Mr. Ribeau and his family plan to leave Bowling Green at the end of the month for Washington, where he begins his presidency at Howard University on Aug. 1. The farewell picnic drew students and staff of today and years past, university trustees, politicians, and Bowling Green community leaders.
Among the guests were State Rep. Randy Gardner , State Sen. Mark Wagoner , former BGSU trustee Kerm Stroh, who recently donated the largest gift in university history of $8 million, immediate past chairman of the university s board of trustees Mike Marsh and his wife, Terri Marsh, trustee John Moore, trustee Bill Primrose and his wife Diane Primrose, Bowling Green Mayor John Quinn, former Bowling Green Mayor Wes Hoffman, Bowling Green City Schools Superintendent Hugh Caumartin, former Toledo mayor and Toledo Board of Education member Jack Ford, and Wood County Hospital President Stanley Korducki.
LPGA Hall of Famer Nancy Lopez was the guest of honor at a fund-raiser for Toledo Children's Hospital Foundation in the Perrysburg home of Barbara Steele and Alan Kimpel.
"Fame and Champagne An Evening of Champions for Children" July 7 raised more than $120,000, reports Lynn Beverage, coordinator of the event chaired by Rita Mansour. In addition to sponsorships and auction proceeds, help for the cause came from two individuals who each pledged $6,100 - the average daily cost of a stay at Toledo Children's Hospital.
Ms. Lopez raised another $5,000 though an auction of a putter that Arnold Palmer had given her. Frank and Jeannine Duval offered the winning bid. Proceeds go to a charity close to Ms. Lopez' heart - Adventures In Movement for the Handicapped, Inc., a national nonprofit organization founded in Dayton in 1958. The organization provides "specialized movement education" to children and adults who have visual, hearing, emotional, learning, orthopedic, or coordination problems. AIM doesn't charge for its services.

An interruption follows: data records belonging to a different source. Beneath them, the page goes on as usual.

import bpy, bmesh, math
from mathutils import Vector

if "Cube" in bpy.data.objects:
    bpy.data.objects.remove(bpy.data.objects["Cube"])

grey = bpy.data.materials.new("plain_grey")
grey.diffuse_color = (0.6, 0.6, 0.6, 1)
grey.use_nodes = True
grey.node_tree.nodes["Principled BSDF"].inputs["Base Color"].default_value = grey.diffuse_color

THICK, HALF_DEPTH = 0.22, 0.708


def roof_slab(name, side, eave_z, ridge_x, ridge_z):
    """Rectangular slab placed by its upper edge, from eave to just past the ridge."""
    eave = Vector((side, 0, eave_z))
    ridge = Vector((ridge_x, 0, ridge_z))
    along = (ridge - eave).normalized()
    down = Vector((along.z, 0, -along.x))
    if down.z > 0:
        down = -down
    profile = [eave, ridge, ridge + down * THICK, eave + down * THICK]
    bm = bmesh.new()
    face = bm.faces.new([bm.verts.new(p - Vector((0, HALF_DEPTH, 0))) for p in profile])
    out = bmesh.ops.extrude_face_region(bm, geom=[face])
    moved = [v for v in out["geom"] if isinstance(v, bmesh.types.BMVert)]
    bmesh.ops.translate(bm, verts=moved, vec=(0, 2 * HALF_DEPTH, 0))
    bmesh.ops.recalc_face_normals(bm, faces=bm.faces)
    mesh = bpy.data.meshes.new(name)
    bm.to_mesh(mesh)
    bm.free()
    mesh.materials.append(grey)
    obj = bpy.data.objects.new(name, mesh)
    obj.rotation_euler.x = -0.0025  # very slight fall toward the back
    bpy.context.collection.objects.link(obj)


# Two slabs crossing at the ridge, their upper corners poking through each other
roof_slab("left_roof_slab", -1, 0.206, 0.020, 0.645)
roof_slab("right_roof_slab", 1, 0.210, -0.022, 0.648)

Some 250 guests in country-club attire grazed and mingled through the house and outside onto the patio and lawn, taking in the beauty of the Maumee River while sampling champagne, fine wines, and oh-so-delicious nibbles presented by area chefs.
Providing the delectable edibles were Michael Bulkowski of Revolver in Findlay; Erika Rapp, formerly of Diva; Meredith Myles of Myles Baker Street in Bowling Green, Rob Campbell of Mancy's Bluewater Grille, Rick Whitehead of Gladieux Catering; Karyn and Labib Hajjar of the Beirut; and Elias Hajjar of Poco Piatti.
Seen in the crowd were Alan Brass and Dana Fike, Jean and Allan Rubin, Dave Venable, Lance and Wanda Tyo, Julie Miller, Fran and Karen Rogalski, Steve and Mary Saddemi, and Michael and Susan Moront.